MATERIAL SHOWN »
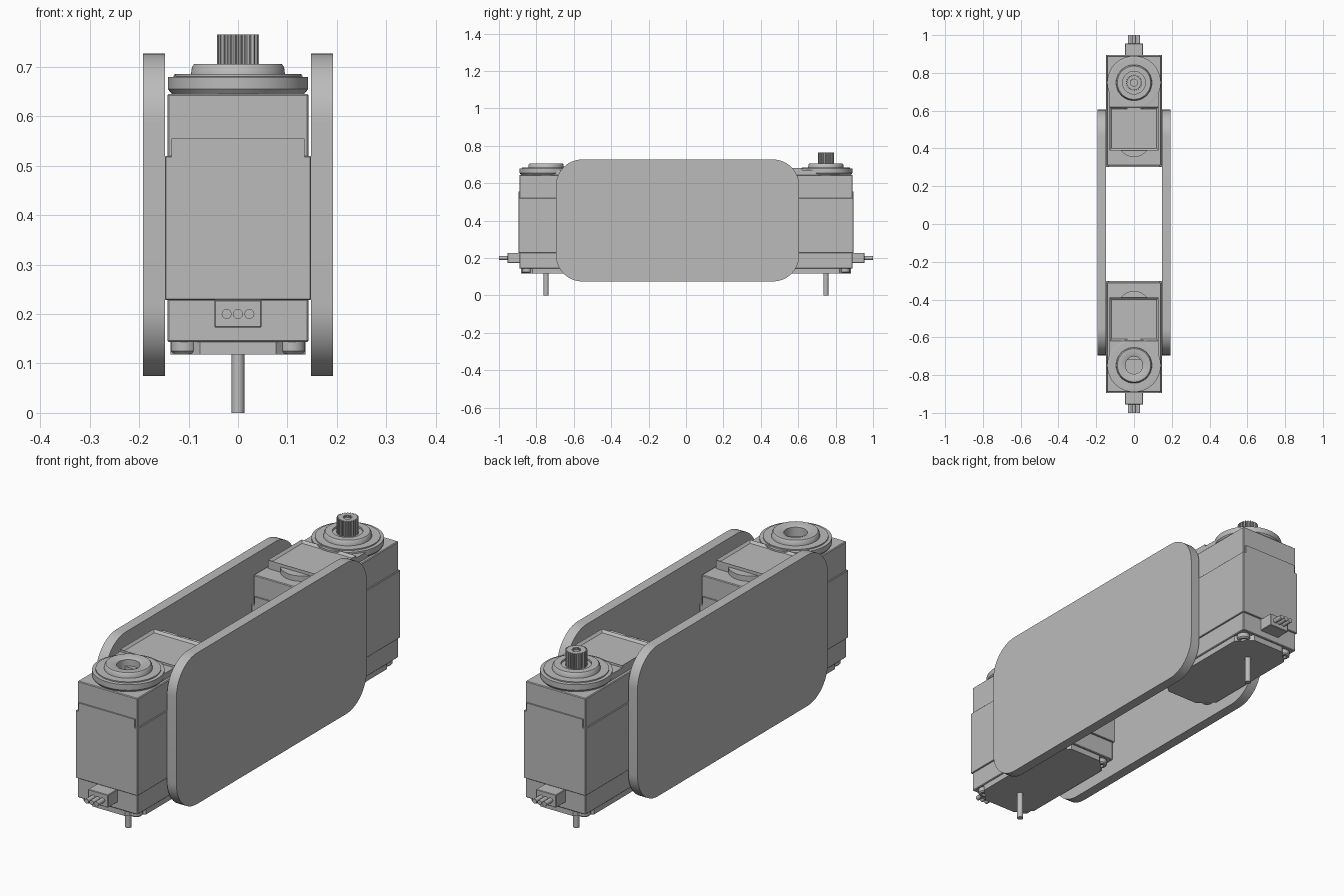
import bpy, bmesh, math
from mathutils import Matrix

if "Cube" in bpy.data.objects:
    bpy.data.objects.remove(bpy.data.objects["Cube"], do_unlink=True)

grey = bpy.data.materials.new("plain grey")
grey.use_nodes = True
GREY = (0.5, 0.5, 0.5, 1)
grey.diffuse_color = GREY
grey.node_tree.nodes["Principled BSDF"].inputs["Base Color"].default_value = GREY


def finish(name, bm, turn=0, smooth=False):
    bmesh.ops.recalc_face_normals(bm, faces=bm.faces)
    mesh = bpy.data.meshes.new(name)
    bm.to_mesh(mesh)
    bm.free()
    mesh.materials.append(grey)
    obj = bpy.data.objects.new(name, mesh)
    bpy.context.collection.objects.link(obj)
    obj.rotation_euler.z = turn
    if smooth:
        bpy.ops.object.select_all(action='DESELECT')
        obj.select_set(True)
        bpy.context.view_layer.objects.active = obj
        bpy.ops.object.shade_smooth_by_angle(angle=math.radians(35))
    return obj


def box(name, x, y, z, turn=0, bevel=0):
    """Box spanning the given (low, high) ranges."""
    bm = bmesh.new()
    bmesh.ops.create_cube(bm, size=1)
    for v in bm.verts:
        v.co = [r[0] + (c + 0.5) * (r[1] - r[0]) for c, r in zip(v.co, (x, y, z))]
    if bevel:
        bmesh.ops.bevel(bm, geom=bm.edges[:], offset=bevel, segments=1, affect='EDGES')
    return finish(name, bm, turn)


def lathe(name, profile, centre, turn=0, steps=48):
    """Revolve (radius, height) points around a vertical axis."""
    bm = bmesh.new()
    rings = []
    for r, z in profile:
        rings.append([bm.verts.new((centre[0] + r * math.cos(math.tau * i / steps),
                                    centre[1] + r * math.sin(math.tau * i / steps), z))
                      for i in range(steps)])
    for a, b in zip(rings, rings[1:]):
        for i in range(steps):
            j = (i + 1) % steps
            bm.faces.new((a[i], a[j], b[j], b[i]))
    bm.faces.new(rings[0])
    bm.faces.new(rings[-1])
    return finish(name, bm, turn, True)


def prism(name, points, low, high, turn=0, matrix=None, smooth=False):
    """Extrude a flat outline from low to high."""
    bm = bmesh.new()
    face = bm.faces.new([bm.verts.new((a, b, low)) for a, b in points])
    new = bmesh.ops.extrude_face_region(bm, geom=[face])["geom"]
    bmesh.ops.translate(bm, vec=(0, 0, high - low),
                        verts=[g for g in new if isinstance(g, bmesh.types.BMVert)])
    if matrix:
        bm.transform(matrix)
    return finish(name, bm, turn, smooth)


# Side plates: rounded rectangles in the y-z plane
def rounded(a0, a1, b0, b1, r, n=12):
    pts = []
    corners = ((a1 - r, b1 - r), (a0 + r, b1 - r), (a0 + r, b0 + r), (a1 - r, b0 + r))
    for k, (a, b) in enumerate(corners):
        for i in range(n + 1):
            t = math.pi / 2 * (k + i / n)
            pts.append((a + r * math.cos(t), b + r * math.sin(t)))
    return pts


to_side = Matrix(((0, 0, 1, 0), (1, 0, 0, 0), (0, 1, 0, 0), (0, 0, 0, 1)))
for side, low, high in (("left", 0.148, 0.192), ("right", -0.192, -0.148)):
    prism(side + "_side_plate", rounded(-0.695, 0.605, 0.075, 0.727, 0.14),
          low, high, matrix=to_side, smooth=True)


def servo(prefix, turn, splined):
    hub = (0, -0.748)
    # Case in three stacked sections
    box(prefix + "_middle_case", (-0.148, 0.148), (-0.896, -0.303), (0.228, 0.52), turn, 0.002)
    box(prefix + "_upper_case", (-0.143, 0.143), (-0.89, -0.31), (0.515, 0.645), turn, 0.003)
    for end, y in (("outer", (-0.896, -0.88)), ("inner", (-0.32, -0.303))):
        box(f"{prefix}_{end}_case_tongue", (-0.134, 0.134), y, (0.51, 0.555), turn)
    box(prefix + "_lower_case", (-0.143, 0.143), (-0.89, -0.31), (0.143, 0.23), turn, 0.003)

    # Bottom cover with cut corners and a screw in each
    c, x, y0, y1 = 0.06, 0.137, -0.882, -0.318
    outline = [(x - c, y0), (x, y0 + c), (x, y1 - c), (x - c, y1),
               (c - x, y1), (-x, y1 - c), (-x, y0 + c), (c - x, y0)]
    prism(prefix + "_bottom_cover", outline, 0.118, 0.146, turn)
    for sx in (-1, 1):
        for y in (-0.85, -0.35):
            lathe(prefix + "_case_screw",
                  [(0.012, 0.13), (0.012, 0.12), (0.022, 0.12), (0.027, 0.125), (0.027, 0.145)],
                  (sx * 0.109, y), turn, 20)
    lathe(prefix + "_lower_pin", [(0.013, 0), (0.013, 0.125)], hub, turn, 20)

    # Round output boss: hollow on one unit, toothed shaft on the other
    boss = [(0.132, 0.643), (0.142, 0.655), (0.142, 0.679), (0.128, 0.68),
            (0.128, 0.685), (0.095, 0.685), (0.093, 0.7), (0.088, 0.706)]
    if splined:
        boss += [(0.06, 0.706), (0.06, 0.698)]
    else:
        boss += [(0.06, 0.706), (0.046, 0.7), (0.046, 0.66)]
    lathe(prefix + "_output_boss", boss, hub, turn, 64)
    if splined:
        teeth = 24
        gear = []
        for i in range(teeth):
            for part, r in ((0, 0.037), (0.2, 0.043), (0.5, 0.043), (0.7, 0.037)):
                t = math.tau * (i + part) / teeth
                gear.append((r * math.cos(t), hub[1] + r * math.sin(t)))
        prism(prefix + "_toothed_shaft", gear, 0.69, 0.755, turn)
        bm = bmesh.new()
        # Shaft rim with a central screw hole
        rims = []
        for z in (0.755, 0.765):
            rims.append([bm.verts.new((a, b, z)) for a, b in gear])
        hole = [[bm.verts.new((a * 0.46, hub[1] + (b - hub[1]) * 0.46, z)) for a, b in gear]
                for z in (0.765, 0.755)]
        loops = rims + hole
        for p, q in zip(loops, loops[1:]):
            for i in range(len(gear)):
                j = (i + 1) % len(gear)
                bm.faces.new((p[i], p[j], q[j], q[i]))
        finish(prefix + "_shaft_rim", bm, turn)

    # Raised gear cover with a sunken label area and a rounded nose
    bm = bmesh.new()
    bmesh.ops.create_cube(bm, size=1)
    for v in bm.verts:
        v.co = (v.co.x * 0.26, -0.505 + v.co.y * 0.23, 0.661 + v.co.z * 0.042)
    bm.normal_update()
    top = max(bm.faces, key=lambda f: f.normal.z)
    bmesh.ops.inset_region(bm, faces=[top], thickness=0.014)
    bmesh.ops.translate(bm, vec=(0, 0, -0.01), verts=top.verts[:])
    finish(prefix + "_gear_cover", bm, turn)
    box(prefix + "_cover_bridge", (-0.13, 0.13), (-0.72, -0.61), (0.64, 0.672), turn)
    lathe(prefix + "_cover_nose", [(0.088, 0.64), (0.088, 0.668)], (0, -0.4425), turn)

    # Cable socket and its three pins
    box(prefix + "_cable_socket", (-0.048, 0.048), (-0.955, -0.88), (0.173, 0.228), turn, 0.002)
    along = Matrix.Rotation(math.pi / 2, 4, 'X')
    for px in (-0.023, 0, 0.023):
        ring = [(px + 0.01 * math.cos(math.tau * i / 16), 0.2 + 0.01 * math.sin(math.tau * i / 16))
                for i in range(16)]
        prism(prefix + "_cable_pin", ring, 0.94, 1.0, turn, along, True)


servo("front_servo", 0, False)
servo("back_servo", math.pi, True)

TASK DESCRIPTION » Every line of the listing above that includes "True" should be copied out.

REPLY TO THE EXERCISE »
    bpy.data.objects.remove(bpy.data.objects["Cube"], do_unlink=True)
grey.use_nodes = True
        obj.select_set(True)
    return finish(name, bm, turn, True)
          low, high, matrix=to_side, smooth=True)
        prism(prefix + "_cable_pin", ring, 0.94, 1.0, turn, along, True)
servo("back_servo", math.pi, True)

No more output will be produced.